- AIM OF THE EXERCISE -
Each line holding the string "remove" is to be copied from the data.

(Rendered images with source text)
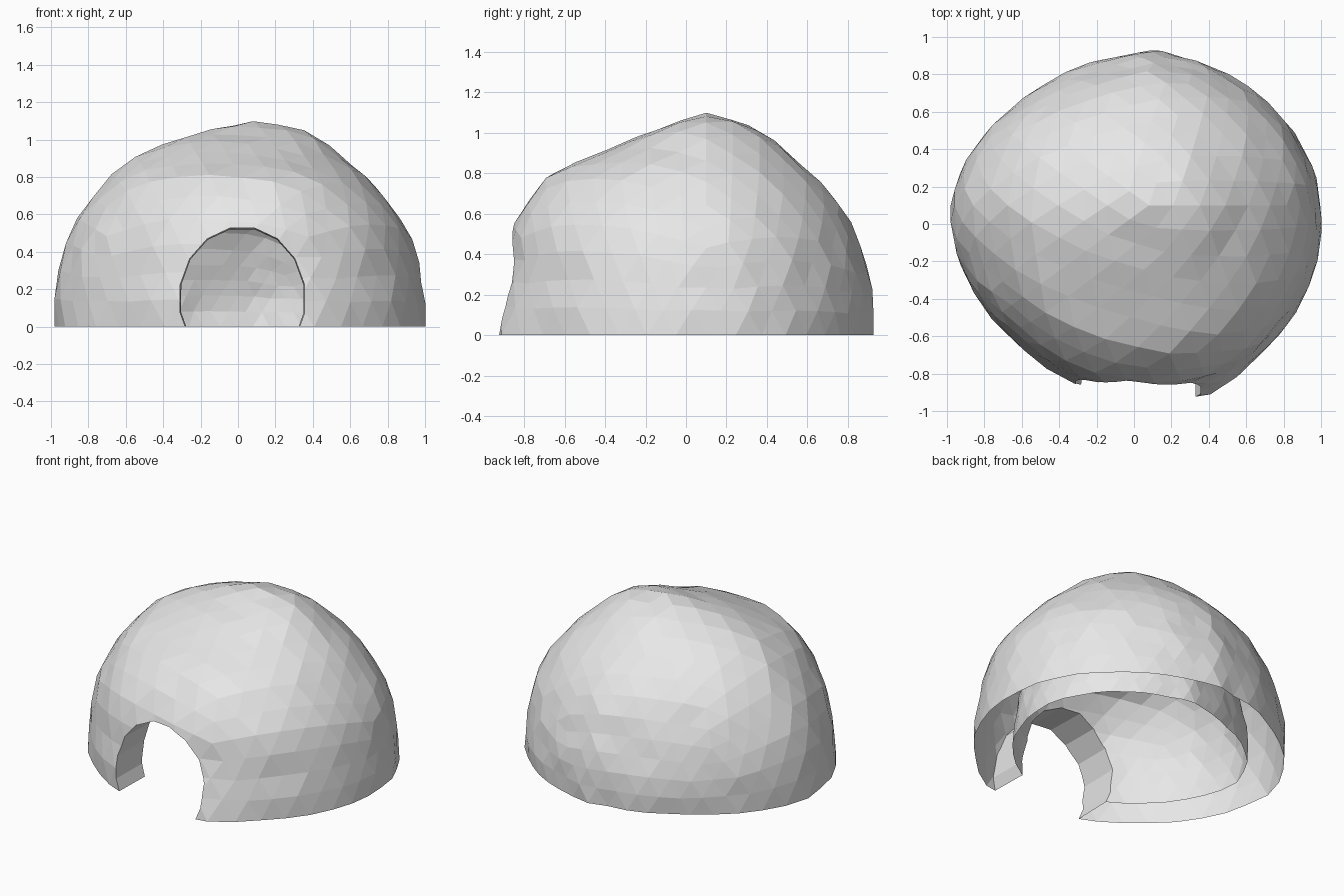
import bpy, bmesh, math, random
from mathutils import Vector

cube = bpy.data.objects.get("Cube")
if cube:
    bpy.data.objects.remove(cube)

random.seed(4)

# Stone material
stone = bpy.data.materials.new("pale grey stone")
stone.use_nodes = True
GREY = (0.8, 0.8, 0.8, 1)
stone.diffuse_color = GREY
stone.node_tree.nodes["Principled BSDF"].inputs["Base Color"].default_value = GREY

# Foot of the peak, which stands off centre
PEAK = Vector((0.08, 0.1, 0))
# Distance from that foot every 15 degrees of elevation, on each of the four sides
LEFT = [0.92, 0.927, 0.97, 0.985, 1.013, 1.082, 1.1]
RIGHT = [1.06, 1.085, 1.1, 1.11, 1.1, 1.067, 1.1]
BACK = [0.82, 0.85, 0.875, 0.928, 0.958, 1.045, 1.1]
FRONT = [1.0, 1.0, 1.08, 1.11, 1.03, 1.034, 1.1]
# Bulge or hollow of the four corners, keyed by (x positive, y positive)
CORNER = {(True, True): -0.05, (False, True): -0.09,
          (False, False): -0.01, (True, False): 0.025}
# Local lumps: direction, height, spread
LUMPS = [((0.27, -1.02, 0), 0.05, 0.25), ((-0.32, -0.97, 0.25), 0.04, 0.35),
         ((-0.33, 0.77, 0.1), 0.02, 0.2)]


def sample(profile, elevation):
    t = min(elevation / math.radians(15), 5.999)
    i = int(t)
    return profile[i] + (profile[i + 1] - profile[i]) * (t - i)


def dome_radius(d):
    elevation = math.asin(min(1, abs(d.z)))
    flat = max(d.x ** 2 + d.y ** 2, 1e-9)
    wx = d.x ** 2 / flat
    rx = sample(LEFT if d.x > 0 else RIGHT, elevation)
    ry = sample(BACK if d.y > 0 else FRONT, elevation)
    diagonal = 2 * abs(d.x * d.y) / flat
    corner = CORNER[(d.x > 0, d.y > 0)] * diagonal * math.cos(elevation) ** 2
    r = (rx * wx + ry * (1 - wx)) * (1 + corner)
    for centre, height, spread in LUMPS:
        gap = (d - Vector(centre).normalized()).length / spread
        r += height * math.exp(-gap * gap)
    return r


def add_object(name, bm):
    bmesh.ops.recalc_face_normals(bm, faces=bm.faces[:])
    mesh = bpy.data.meshes.new(name)
    bm.to_mesh(mesh)
    bm.free()
    mesh.materials.append(stone)
    obj = bpy.data.objects.new(name, mesh)
    bpy.context.collection.objects.link(obj)
    return obj


def rock(name, inset, cut):
    bm = bmesh.new()
    bmesh.ops.create_icosphere(bm, subdivisions=4, radius=1)
    for v in bm.verts:
        d = v.co.normalized()
        v.co = PEAK + d * (dome_radius(d) - inset + random.uniform(-0.005, 0.008))
    if cut:
        geom = bm.verts[:] + bm.edges[:] + bm.faces[:]
        bmesh.ops.bisect_plane(bm, geom=geom, plane_co=(0, 0, 0),
                               plane_no=(0, 0, 1), clear_inner=True)
        rim = [e for e in bm.edges if e.is_boundary]
        bmesh.ops.contextual_create(bm, geom=rim)
    return add_object(name, bm)


# Solid outer dome, standing on a flat base
dome = rock("cave_dome", 0, True)

# Hollow chamber cutter
chamber = rock("chamber_cutter", 0.245, False)

# Arched doorway cutter, sixteen sides, narrowing slightly inwards
bm = bmesh.new()
SIDES = 16
rings = []
for y, size in ((-1.3, 1.025), (-0.35, 0.965)):
    ring = []
    for i in range(SIDES):
        a = 2 * math.pi * (i + 0.5) / SIDES
        ring.append(bm.verts.new((0.023 + 0.34 * size * math.cos(a), y,
                                  0.15 + 0.386 * size * math.sin(a))))
    rings.append(ring)
    bm.faces.new(ring)
for i in range(SIDES):
    j = (i + 1) % SIDES
    bm.faces.new((rings[0][i], rings[0][j], rings[1][j], rings[1][i]))
door = add_object("doorway_cutter", bm)

# Carve the chamber and the doorway out of the dome
for cutter in (chamber, door):
    cutter.hide_render = True
    mod = dome.modifiers.new(cutter.name, "BOOLEAN")
    mod.operation = "DIFFERENCE"
    mod.solver = "EXACT"
    mod.object = cutter
depsgraph = bpy.context.evaluated_depsgraph_get()
carved = bpy.data.meshes.new_from_object(dome.evaluated_get(depsgraph))
dome.modifiers.clear()
dome.data = carved
for cutter in (chamber, door):
    bpy.data.objects.remove(cutter)

# Open the underside, so the wall is a hollow double shell
bm = bmesh.new()
bm.from_mesh(carved)
base = [f for f in bm.faces if all(v.co.z < 0.001 for v in f.verts)]
bmesh.ops.delete(bm, geom=base, context="FACES")
bm.to_mesh(carved)
bm.free()

# One stone colour and flat facets throughout
carved.materials.clear()
carved.materials.append(stone)
for poly in carved.polygons:
    poly.material_index = 0
    poly.use_smooth = False
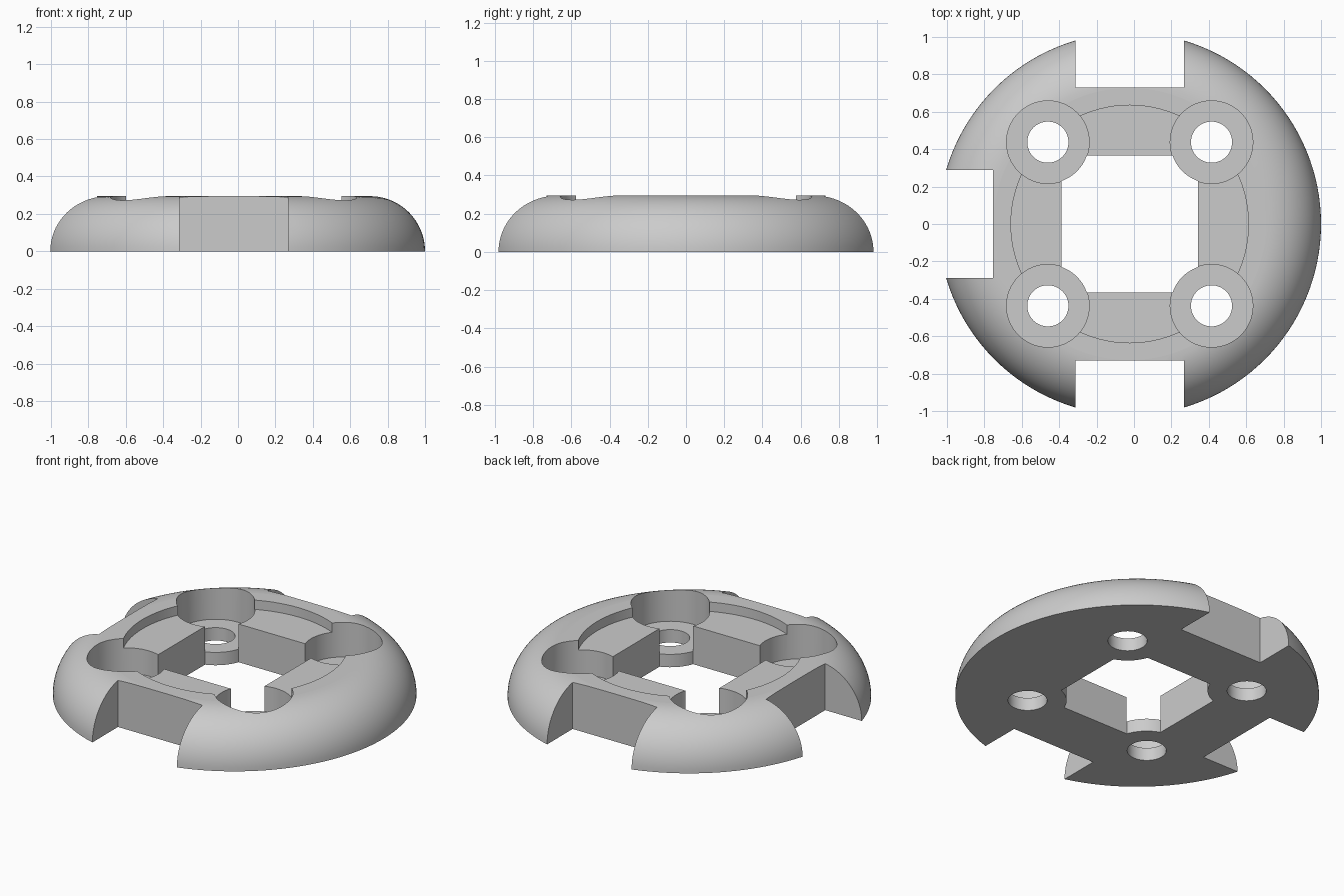
import bpy, bmesh, math

if "Cube" in bpy.data.objects:
    bpy.data.objects.remove(bpy.data.objects["Cube"])

CX = -0.023            # ring axis in x
R, H = 1.023, 0.295    # outer radius, height
FLAT = R - H           # radius where the rounded edge meets the top
POST = 0.4375          # hole offset from the axis
DISC, RECESS = 0.08, 0.237  # floor heights

grey = bpy.data.materials.new("light grey")
grey.diffuse_color = (0.6, 0.6, 0.6, 1)
grey.use_nodes = True
grey.node_tree.nodes["Principled BSDF"].inputs["Base Color"].default_value = grey.diffuse_color


def make(name, bm):
    bmesh.ops.recalc_face_normals(bm, faces=bm.faces)
    me = bpy.data.meshes.new(name)
    bm.to_mesh(me)
    bm.free()
    ob = bpy.data.objects.new(name, me)
    bpy.context.collection.objects.link(ob)
    me.materials.append(grey)
    return ob


def lathe(name, profile, x=0, y=0, n=96):
    """Closed solid from stacked rings (radius, z)."""
    bm = bmesh.new()
    rings = [[bm.verts.new((CX + x + r * math.cos(2 * math.pi * i / n),
                            y + r * math.sin(2 * math.pi * i / n), z))
              for i in range(n)] for r, z in profile]
    for a, b in zip(rings, rings[1:]):
        for i in range(n):
            j = (i + 1) % n
            bm.faces.new((a[i], a[j], b[j], b[i]))
    bm.faces.new(rings[0])
    bm.faces.new(rings[-1])
    return make(name, bm)


def cylinder(name, r, z0, z1, x=0, y=0, n=64):
    return lathe(name, [(r, z0), (r, z1)], x, y, n)


def box(name, x0, x1, y0, y1, z0=-0.5, z1=1.0):
    bm = bmesh.new()
    bmesh.ops.create_cube(bm, size=1)
    for v in bm.verts:
        v.co.x = CX + (x1 if v.co.x > 0 else x0)
        v.co.y = y1 if v.co.y > 0 else y0
        v.co.z = z1 if v.co.z > 0 else z0
    return make(name, bm)


def cut(target, cutter):
    cutter.hide_render = True
    mod = target.modifiers.new("cut", 'BOOLEAN')
    mod.operation, mod.solver, mod.object = 'DIFFERENCE', 'EXACT', cutter
    bpy.context.view_layer.objects.active = target
    bpy.ops.object.modifier_apply(modifier=mod.name)
    bpy.data.objects.remove(cutter, do_unlink=True)


# Domed ring body with a quarter-round edge
arc = [(FLAT + H * math.cos(math.pi / 2 * i / 18), H * math.sin(math.pi / 2 * i / 18))
       for i in range(19)]
body = lathe("mounting_ring", arc, n=128)

# Shallow round recess
cut(body, cylinder("recess_cutter", 0.635, RECESS, 1, n=96))

# Square window that leaves the four corner discs standing
corners = [(sx * POST, sy * POST) for sx in (-1, 1) for sy in (-1, 1)]
window = box("window_cutter", -0.365, 0.365, -0.365, 0.365)
for x, y in corners:
    cut(window, cylinder("disc_keeper", 0.22, -0.7, DISC + 0.04, x, y))
cut(body, window)

# Corner pockets and through holes
for x, y in corners:
    cut(body, cylinder("pocket_cutter", 0.221, DISC, 1, x, y))
    cut(body, cylinder("hole_cutter", 0.11, -0.5, 1, x, y, 48))

# Edge notches on the front, back and left
cut(body, box("front_notch", -0.29, 0.29, -2, -0.73))
cut(body, box("back_notch", -0.29, 0.29, 0.73, 2))
cut(body, box("left_notch", -2, -0.73, -0.29, 0.29))

# Smooth curves, flat level faces
bpy.ops.object.select_all(action='DESELECT')
body.select_set(True)
bpy.context.view_layer.objects.active = body
bpy.ops.object.shade_smooth_by_angle(angle=math.radians(30))
for p in body.data.polygons:
    if abs(p.normal.z) > 0.9995:
        p.use_smooth = False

- ANSWER TO THE EXERCISE -
    bpy.data.objects.remove(cube)
    bpy.data.objects.remove(cutter)
    bpy.data.objects.remove(bpy.data.objects["Cube"])
    bpy.data.objects.remove(cutter, do_unlink=True)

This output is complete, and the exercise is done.